The Heart and Soul Study is a prospective cohort study that was originally designed to determine how depression and other mental health conditions influence the outcomes of patients with coronary heart disease. A total of 1024 participants who were enrolled between September 01, 2000 and December 31, 2002 have been actively followed for more than 16 years. During this time, the Heart and Soul Study has generated more than 175 peer-reviewed publications. Key contributions include demonstrating that:
- Depressive symptoms are more strongly associated with health-related quality of life than objective measures of cardiac disease severity in patients with existing coronary heart disease (JAMA, 2003).
- A simple 2-question instrument can be used to screen for depression in patients with coronary heart disease. A negative test effectively rules out depression so that no further screening is necessary (AJC, 2005).

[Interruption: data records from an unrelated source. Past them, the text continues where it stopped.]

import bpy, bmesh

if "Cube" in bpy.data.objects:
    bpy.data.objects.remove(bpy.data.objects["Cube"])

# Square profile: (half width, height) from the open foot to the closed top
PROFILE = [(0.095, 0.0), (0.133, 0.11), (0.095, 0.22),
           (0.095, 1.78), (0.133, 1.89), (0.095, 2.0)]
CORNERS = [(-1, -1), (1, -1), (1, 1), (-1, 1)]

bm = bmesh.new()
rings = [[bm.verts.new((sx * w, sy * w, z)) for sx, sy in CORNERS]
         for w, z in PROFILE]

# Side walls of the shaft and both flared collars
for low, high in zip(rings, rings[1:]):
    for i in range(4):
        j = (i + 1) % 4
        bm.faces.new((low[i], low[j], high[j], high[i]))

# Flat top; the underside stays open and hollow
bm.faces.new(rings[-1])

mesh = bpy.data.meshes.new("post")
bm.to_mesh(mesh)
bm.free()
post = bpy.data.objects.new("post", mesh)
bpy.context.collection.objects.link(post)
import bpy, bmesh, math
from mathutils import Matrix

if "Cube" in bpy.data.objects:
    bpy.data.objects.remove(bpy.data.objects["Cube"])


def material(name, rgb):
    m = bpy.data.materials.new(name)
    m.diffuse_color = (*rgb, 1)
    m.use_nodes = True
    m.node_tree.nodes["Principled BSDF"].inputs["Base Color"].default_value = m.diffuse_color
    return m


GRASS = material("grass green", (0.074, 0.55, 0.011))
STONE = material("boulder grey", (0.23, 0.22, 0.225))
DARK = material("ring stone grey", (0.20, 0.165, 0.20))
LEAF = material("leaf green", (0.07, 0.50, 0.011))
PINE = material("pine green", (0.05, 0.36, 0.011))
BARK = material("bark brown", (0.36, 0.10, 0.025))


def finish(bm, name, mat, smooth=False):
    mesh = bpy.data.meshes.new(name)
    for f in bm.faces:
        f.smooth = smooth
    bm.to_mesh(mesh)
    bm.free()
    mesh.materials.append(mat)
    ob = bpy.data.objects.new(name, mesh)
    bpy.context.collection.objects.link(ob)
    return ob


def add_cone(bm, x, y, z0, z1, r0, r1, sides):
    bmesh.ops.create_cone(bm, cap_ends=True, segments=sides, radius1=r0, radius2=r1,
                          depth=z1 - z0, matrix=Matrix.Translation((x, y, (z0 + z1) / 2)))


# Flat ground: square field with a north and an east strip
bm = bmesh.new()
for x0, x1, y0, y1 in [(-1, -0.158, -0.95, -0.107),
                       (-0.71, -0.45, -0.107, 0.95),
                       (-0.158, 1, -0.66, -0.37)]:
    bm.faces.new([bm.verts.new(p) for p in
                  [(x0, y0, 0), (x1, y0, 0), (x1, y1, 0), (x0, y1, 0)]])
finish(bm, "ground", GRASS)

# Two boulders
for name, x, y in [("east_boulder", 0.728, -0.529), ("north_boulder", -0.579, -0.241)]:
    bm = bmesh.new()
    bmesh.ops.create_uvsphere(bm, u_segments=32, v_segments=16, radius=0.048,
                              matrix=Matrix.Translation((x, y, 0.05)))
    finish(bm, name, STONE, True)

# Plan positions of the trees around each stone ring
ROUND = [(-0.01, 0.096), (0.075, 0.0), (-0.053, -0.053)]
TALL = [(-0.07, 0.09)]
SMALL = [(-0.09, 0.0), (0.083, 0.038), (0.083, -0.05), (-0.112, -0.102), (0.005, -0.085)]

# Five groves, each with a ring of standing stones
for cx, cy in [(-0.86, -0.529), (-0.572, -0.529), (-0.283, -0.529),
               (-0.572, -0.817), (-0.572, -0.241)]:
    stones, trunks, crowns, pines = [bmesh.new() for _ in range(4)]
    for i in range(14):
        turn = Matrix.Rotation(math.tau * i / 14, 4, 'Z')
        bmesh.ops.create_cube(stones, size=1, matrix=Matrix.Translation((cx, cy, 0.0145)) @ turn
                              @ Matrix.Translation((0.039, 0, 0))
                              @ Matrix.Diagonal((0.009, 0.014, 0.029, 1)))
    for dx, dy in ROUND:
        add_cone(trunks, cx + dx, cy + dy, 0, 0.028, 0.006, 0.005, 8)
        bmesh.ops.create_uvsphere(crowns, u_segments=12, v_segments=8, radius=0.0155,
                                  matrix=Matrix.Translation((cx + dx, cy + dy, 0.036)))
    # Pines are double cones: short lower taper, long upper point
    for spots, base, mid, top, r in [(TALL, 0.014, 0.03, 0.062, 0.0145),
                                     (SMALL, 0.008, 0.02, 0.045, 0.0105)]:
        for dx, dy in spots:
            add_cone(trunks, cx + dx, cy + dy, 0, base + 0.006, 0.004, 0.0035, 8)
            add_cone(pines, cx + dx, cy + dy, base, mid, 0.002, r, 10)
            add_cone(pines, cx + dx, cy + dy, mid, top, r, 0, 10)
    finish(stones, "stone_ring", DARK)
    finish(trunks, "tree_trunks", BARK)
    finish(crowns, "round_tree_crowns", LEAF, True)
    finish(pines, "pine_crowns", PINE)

- The adverse cardiovascular outcomes associated with depressive symptoms are largely explained by poor health behaviors, such as medication non-adherence and physical inactivity (JAMA, 2008). This finding introduced the possibility that the excess risk of cardiovascular events associated with depression could be preventable with behavior modification (such as cardiac rehabilitation).
- Traditional cardiovascular risk factors (including age, sex, body mass index, hypertension, diabetes, and dyslipidemia) do not predict secondary cardiovascular events in patients with existing coronary heart disease (JAHA, 2015). The top four predictors of secondary cardiovascular events are: N-terminal pro-type brain natriuretic peptide, followed by high-sensitivity cardiac troponin T, microalbuminuria, and current smoking.
- Presumably due to advances in therapy, patients with coronary heart disease are now more likely to die from non-cardiovascular than from cardiovascular causes (AJC, 2017).